What Went Wrong With 'Thor 2' And 'Terminator: Genisys', According To Director Alan Taylor

It's entirely possible that few working directors have experienced as much of a Jekyll and Hyde career split so evenly between movies and TV as much as Alan Taylor has. His consistently exemplary work on Sex and the City, The Sopranos, LostMad MenGame of Thrones, and more speaks for itself, but it's almost completely counterbalanced by the disastrous movie productions of Thor: The Dark World and Terminator: Genisys.

Taylor's next project will be a perfect synthesis between the two mediums and it's providing him the opportunity to reminisce (not too fondly) on his previous film experiences.

Alan Taylor vs the Marvel Machine

Taylor is currently taking on The Many Saints of Newark, the movie prequel for the hit television series, The Sopranos. In a profile with THR, Taylor discussed his journey from a predominantly TV-focused director (albeit for several popular and successful shows) to finally getting that call from Marvel.

As Taylor describes it, the once-in-a-lifetime moment "...seemed like this was the next big step. It felt necessary and 'onward and upward.'" Taylor acknowledges that Marvel was looking to shake things up with Thor: The Dark World and that he was called in to "bring some Game of Thrones to it." Of course, that didn't quite pan out as the film underwent several changes throughout filming and post-production. Taylor goes into greater detail:

"The version I had started off with had more childlike wonder; there was this imagery of children, which started the whole thing. There was a slightly more magical quality. There was weird stuff going on back on Earth because of the convergence that allowed for some of these magical realism things. And there were major plot differences that were inverted in the cutting room and with additional photography — people [such as Loki] who had died were not dead, people who had broken up were back together again. I think I would like my version."

This might be the most candid Taylor has ever been regarding his experiences with The Dark World. Clearly much of the actual plot remained in flux throughout shooting with major aspects of the script changing at any given moment, so it couldn't have been easy to have a front row seat in witnessing the film he intended to make (which I very much would've liked to see) turn into something else entirely. To his credit, he seems to understand where Marvel was coming from and recognizes his own limits.

"I really admire the skill set of somebody who can go in with a very personal vision — like Taika Waititi or James Gunn — and manage to combine it with the big corporate demands. I think my skill set may be different."

Alan Taylor vs the Pressures of Terminator

Within months of working on The Dark World, Alan Taylor subsequently found himself courted to direct another franchise picture. That didn't go very well, either.

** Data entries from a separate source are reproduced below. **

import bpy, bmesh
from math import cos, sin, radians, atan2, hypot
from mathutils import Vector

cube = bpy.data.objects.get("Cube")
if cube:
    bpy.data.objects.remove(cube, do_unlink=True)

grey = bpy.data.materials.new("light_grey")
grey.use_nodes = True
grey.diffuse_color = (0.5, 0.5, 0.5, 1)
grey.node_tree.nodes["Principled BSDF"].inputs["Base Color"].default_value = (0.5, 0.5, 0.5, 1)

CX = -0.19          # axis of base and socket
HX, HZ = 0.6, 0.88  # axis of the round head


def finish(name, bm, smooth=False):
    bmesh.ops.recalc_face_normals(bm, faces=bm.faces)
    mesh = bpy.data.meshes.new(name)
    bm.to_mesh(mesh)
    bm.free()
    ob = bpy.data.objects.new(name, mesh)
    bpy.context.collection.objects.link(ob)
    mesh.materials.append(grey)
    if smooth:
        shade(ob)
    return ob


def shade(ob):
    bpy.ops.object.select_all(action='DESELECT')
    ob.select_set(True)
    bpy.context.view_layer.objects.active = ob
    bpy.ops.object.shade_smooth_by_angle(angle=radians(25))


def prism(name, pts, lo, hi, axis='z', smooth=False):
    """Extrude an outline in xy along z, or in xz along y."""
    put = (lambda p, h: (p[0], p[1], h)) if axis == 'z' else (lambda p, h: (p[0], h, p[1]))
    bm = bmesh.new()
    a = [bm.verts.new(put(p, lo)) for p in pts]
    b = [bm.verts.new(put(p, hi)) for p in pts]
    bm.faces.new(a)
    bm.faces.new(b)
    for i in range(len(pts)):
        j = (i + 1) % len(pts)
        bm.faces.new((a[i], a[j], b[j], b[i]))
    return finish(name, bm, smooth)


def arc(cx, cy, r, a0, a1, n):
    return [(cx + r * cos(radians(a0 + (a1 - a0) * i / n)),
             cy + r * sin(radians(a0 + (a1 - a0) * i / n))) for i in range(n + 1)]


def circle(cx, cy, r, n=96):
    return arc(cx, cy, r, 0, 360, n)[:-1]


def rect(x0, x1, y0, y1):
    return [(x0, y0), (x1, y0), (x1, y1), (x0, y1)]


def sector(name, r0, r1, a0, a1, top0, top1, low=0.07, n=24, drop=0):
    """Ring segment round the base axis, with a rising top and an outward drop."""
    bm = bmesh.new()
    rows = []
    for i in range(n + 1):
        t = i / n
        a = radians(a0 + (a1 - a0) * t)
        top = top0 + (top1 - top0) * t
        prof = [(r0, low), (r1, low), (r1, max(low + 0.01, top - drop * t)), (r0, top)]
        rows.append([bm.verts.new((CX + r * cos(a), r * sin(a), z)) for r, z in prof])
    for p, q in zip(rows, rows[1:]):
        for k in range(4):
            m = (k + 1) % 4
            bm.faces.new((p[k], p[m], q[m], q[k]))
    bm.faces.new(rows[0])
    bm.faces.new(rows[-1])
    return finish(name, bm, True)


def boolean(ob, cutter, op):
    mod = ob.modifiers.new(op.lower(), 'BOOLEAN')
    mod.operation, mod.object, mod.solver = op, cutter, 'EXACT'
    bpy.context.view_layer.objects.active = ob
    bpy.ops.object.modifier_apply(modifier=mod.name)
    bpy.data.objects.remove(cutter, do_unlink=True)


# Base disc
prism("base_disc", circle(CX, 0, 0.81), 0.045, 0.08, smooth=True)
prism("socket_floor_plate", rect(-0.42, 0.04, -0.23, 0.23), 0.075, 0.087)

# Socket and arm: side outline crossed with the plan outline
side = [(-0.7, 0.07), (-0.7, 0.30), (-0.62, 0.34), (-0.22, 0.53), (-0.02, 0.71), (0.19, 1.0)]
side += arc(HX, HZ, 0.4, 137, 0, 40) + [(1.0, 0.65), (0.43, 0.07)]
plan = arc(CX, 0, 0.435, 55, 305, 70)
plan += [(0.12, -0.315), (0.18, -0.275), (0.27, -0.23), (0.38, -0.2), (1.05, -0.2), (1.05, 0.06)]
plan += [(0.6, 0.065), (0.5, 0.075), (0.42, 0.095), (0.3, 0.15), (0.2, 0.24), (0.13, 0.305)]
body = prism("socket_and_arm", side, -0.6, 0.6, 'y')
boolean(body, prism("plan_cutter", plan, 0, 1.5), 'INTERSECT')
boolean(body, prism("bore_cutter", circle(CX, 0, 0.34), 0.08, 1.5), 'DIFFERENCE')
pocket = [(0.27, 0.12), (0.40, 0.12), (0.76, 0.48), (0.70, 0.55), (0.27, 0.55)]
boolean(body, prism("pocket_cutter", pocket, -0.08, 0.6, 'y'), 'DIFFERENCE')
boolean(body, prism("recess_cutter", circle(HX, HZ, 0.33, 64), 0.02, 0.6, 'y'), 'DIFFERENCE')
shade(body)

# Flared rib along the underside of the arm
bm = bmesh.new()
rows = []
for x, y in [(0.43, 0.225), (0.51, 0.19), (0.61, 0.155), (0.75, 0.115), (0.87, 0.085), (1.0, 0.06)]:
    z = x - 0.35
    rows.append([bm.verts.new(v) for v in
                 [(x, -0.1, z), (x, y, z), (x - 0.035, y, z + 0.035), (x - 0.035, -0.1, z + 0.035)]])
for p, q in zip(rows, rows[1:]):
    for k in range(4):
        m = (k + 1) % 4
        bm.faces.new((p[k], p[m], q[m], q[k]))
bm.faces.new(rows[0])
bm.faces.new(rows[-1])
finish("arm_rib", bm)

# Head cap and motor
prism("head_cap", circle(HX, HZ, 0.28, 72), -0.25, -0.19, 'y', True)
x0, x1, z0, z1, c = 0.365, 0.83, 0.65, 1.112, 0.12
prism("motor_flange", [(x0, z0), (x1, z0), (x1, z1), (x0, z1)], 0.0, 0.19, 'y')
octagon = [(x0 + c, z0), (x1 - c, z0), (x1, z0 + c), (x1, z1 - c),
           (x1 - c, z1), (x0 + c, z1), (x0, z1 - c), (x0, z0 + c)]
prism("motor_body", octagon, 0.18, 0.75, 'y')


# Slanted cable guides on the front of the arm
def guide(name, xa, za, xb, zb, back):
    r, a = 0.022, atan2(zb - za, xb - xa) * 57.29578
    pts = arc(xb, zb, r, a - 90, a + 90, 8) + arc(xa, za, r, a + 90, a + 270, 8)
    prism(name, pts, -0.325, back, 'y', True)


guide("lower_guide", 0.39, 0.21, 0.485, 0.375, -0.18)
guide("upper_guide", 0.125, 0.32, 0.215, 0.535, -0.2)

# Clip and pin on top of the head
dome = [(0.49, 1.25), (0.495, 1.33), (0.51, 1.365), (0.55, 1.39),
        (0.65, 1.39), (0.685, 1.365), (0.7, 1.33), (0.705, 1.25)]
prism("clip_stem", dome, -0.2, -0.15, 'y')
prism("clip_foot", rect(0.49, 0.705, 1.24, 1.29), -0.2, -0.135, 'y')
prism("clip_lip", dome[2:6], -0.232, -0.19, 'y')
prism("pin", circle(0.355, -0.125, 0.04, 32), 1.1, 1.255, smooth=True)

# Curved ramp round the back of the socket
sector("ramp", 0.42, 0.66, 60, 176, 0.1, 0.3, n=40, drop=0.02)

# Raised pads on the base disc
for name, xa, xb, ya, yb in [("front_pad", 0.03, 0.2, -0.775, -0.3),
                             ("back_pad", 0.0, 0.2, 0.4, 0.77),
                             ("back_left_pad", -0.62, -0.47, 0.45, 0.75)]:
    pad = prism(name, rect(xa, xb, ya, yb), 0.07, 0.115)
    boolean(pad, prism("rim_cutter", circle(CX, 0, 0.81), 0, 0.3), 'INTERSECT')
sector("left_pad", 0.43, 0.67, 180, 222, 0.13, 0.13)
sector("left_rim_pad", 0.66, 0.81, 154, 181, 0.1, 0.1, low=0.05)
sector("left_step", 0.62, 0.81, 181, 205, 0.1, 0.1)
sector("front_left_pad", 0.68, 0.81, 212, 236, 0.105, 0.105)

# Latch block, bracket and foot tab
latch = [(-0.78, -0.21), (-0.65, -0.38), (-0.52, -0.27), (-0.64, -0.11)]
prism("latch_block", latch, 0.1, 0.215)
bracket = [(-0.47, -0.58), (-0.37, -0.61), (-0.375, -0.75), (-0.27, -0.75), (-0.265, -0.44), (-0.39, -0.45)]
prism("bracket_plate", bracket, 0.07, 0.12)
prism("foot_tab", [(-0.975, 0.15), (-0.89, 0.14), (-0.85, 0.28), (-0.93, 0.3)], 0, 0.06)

Much like ThorTerminator: Genisys was a critical dud despite grossing a respectable sum at the box office. But this time around, Taylor admits that he ignored some warning signs (including his girlfriend, who read the script and told him to work on something "personal" instead) and forged ahead because the opportunity was simply too tempting to pass up.

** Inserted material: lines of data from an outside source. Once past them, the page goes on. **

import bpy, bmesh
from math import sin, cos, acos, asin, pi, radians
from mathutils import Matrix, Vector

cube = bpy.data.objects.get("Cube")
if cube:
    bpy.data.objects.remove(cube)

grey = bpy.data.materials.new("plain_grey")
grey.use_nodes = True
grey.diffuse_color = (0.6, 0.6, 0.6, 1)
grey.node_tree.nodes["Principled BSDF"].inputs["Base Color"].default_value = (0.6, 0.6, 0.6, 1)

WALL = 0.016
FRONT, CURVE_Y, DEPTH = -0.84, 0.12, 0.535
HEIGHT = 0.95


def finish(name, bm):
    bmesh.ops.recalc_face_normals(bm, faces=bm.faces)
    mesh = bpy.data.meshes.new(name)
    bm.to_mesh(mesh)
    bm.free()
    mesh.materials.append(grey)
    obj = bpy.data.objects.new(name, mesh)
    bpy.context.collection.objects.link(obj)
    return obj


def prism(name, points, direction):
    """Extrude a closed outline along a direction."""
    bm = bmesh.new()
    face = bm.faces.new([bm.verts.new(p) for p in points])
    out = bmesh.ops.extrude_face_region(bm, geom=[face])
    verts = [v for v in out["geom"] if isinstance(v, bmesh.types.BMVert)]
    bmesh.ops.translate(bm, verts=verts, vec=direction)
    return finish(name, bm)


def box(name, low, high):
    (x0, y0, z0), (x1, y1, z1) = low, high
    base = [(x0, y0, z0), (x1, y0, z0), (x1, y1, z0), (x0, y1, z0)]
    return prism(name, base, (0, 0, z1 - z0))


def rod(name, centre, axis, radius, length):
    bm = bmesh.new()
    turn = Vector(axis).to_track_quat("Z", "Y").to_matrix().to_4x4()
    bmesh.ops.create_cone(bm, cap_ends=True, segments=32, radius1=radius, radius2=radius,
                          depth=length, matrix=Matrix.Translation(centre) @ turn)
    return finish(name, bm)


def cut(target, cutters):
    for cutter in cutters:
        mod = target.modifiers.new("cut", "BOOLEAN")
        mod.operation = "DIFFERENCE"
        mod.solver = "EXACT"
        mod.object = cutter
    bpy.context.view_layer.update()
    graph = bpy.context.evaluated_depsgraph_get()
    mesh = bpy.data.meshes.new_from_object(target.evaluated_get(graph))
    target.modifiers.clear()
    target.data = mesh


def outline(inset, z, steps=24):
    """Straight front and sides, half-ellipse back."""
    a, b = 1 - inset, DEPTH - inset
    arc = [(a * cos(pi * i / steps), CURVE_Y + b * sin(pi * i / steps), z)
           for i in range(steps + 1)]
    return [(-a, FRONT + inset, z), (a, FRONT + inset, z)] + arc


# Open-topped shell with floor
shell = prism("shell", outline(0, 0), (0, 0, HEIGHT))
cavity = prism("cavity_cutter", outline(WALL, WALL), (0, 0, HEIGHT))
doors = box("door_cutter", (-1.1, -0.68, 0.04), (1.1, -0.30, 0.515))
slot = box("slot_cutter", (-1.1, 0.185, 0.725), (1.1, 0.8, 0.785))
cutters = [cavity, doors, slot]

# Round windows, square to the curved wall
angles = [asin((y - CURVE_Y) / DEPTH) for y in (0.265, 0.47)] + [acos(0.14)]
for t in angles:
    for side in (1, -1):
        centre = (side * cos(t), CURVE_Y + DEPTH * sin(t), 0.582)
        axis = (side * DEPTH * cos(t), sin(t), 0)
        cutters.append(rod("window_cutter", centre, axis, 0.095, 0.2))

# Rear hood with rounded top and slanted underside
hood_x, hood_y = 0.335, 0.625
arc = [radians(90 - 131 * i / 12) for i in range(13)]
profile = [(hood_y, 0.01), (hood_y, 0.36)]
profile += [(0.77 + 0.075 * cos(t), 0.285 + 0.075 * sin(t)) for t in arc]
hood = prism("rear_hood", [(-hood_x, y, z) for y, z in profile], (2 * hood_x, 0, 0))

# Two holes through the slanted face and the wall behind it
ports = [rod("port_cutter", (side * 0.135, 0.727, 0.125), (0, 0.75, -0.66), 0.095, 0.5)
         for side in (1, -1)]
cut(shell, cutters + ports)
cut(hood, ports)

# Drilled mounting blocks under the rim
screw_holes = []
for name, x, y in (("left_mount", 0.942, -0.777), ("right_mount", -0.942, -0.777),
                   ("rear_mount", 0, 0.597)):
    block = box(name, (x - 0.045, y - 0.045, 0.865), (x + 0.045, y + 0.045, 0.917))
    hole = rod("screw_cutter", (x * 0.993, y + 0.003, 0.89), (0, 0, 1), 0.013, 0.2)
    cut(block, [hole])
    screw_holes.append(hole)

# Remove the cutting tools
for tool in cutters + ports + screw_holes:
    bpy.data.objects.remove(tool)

"All the voices in my head, and all the ones around me, were saying I should do it because who didn't love the first two films? I thought we would go in and fix the script and everything could be great."

This is as understandable a position as there is in filmmaking. In-demand directors can find themselves in an impossible spot where they can either listen to their gut and walk away from a risky project on a scale that they may never approach ever again (which is what Patty Jenkins did when she turned down the Thor 2 gig previously), or they can try to make the most of a messy situation and hope for the best. Taylor attempted to do the latter and, unfortunately, it didn't work out as planned. Take it from the man himself, who is brutally honest about how hard he took the poor reception to Genisys.

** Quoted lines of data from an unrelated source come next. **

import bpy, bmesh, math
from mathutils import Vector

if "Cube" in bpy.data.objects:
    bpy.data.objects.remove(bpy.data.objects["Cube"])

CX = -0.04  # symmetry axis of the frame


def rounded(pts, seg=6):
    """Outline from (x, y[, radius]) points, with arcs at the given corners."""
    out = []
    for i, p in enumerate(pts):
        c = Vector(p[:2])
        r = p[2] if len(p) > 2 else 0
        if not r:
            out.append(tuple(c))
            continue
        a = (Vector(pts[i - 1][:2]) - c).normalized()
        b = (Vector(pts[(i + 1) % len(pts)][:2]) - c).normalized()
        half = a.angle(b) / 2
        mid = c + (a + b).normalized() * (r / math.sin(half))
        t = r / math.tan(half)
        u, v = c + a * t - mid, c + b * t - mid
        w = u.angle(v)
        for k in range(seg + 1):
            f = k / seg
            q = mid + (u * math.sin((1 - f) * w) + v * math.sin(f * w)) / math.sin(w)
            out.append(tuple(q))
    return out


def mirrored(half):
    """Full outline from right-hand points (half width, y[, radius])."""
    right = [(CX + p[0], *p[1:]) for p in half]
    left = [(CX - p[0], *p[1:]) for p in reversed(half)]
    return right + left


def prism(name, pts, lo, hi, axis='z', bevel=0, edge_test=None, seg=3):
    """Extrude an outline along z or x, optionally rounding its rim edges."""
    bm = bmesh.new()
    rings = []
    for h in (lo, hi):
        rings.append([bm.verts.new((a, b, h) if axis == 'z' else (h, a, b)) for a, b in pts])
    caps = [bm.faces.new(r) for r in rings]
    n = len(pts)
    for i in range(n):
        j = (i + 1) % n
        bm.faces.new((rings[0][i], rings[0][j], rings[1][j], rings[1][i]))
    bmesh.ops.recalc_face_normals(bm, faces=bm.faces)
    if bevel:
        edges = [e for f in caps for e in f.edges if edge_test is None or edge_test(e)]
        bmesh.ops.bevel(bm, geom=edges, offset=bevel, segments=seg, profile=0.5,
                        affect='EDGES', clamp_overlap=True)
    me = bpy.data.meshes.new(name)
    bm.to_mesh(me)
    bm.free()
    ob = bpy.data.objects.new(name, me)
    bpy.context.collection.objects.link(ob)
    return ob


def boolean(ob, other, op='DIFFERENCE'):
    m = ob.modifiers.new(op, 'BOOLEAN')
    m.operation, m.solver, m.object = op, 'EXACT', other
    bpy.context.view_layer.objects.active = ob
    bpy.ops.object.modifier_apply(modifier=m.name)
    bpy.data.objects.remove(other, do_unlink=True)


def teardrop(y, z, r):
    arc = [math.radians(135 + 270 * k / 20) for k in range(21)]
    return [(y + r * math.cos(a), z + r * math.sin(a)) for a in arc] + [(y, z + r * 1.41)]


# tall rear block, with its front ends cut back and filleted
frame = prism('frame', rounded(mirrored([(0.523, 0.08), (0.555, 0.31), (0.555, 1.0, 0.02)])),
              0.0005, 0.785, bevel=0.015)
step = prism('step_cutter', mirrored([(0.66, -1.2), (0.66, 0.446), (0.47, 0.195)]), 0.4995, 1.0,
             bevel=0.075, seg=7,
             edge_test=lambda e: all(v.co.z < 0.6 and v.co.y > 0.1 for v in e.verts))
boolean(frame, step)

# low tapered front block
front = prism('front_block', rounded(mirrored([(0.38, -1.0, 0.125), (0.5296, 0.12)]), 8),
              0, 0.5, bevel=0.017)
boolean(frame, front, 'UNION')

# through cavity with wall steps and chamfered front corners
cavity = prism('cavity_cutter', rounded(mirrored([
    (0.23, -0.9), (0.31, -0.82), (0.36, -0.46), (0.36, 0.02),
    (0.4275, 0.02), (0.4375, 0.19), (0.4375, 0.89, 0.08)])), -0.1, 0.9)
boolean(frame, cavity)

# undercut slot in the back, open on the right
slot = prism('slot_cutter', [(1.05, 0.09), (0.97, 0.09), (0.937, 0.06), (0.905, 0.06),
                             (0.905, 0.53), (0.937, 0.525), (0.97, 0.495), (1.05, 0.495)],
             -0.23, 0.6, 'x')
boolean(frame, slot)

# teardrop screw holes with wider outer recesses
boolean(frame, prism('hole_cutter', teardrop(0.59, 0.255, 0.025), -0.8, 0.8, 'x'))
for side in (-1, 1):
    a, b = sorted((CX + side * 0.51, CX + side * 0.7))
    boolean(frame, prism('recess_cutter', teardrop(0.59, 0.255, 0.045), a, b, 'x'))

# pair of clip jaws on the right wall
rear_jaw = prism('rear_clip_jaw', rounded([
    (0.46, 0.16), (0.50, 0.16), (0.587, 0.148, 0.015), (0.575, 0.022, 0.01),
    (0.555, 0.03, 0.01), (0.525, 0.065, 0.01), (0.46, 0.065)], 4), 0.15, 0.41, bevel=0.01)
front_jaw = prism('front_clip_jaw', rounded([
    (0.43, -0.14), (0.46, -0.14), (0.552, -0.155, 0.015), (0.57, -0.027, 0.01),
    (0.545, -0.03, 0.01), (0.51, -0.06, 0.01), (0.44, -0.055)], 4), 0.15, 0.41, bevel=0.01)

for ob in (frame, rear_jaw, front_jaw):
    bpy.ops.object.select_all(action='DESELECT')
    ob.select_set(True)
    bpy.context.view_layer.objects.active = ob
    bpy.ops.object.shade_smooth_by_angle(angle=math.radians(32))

"I had lost the will to make movies. I lost the will to live as a director. I'm not blaming any person for that. The process was not good for me. So I came out of it having to rediscover the joy of filmmaking."

Thankfully, he's had much better days since and currently has his hands full with The Many Saints of Newark. Some people may see his name attached to the upcoming movie and only remember his most high-profile misfires, but there's a very good reason why he was brought back to the Sopranos series on which he first left such an indelible mark. Fingers crossed that pivoting to prequel territory helps him fare better than those earlier franchise sequels.

The Many Saints of Newark is due in theaters on October 1, 2021.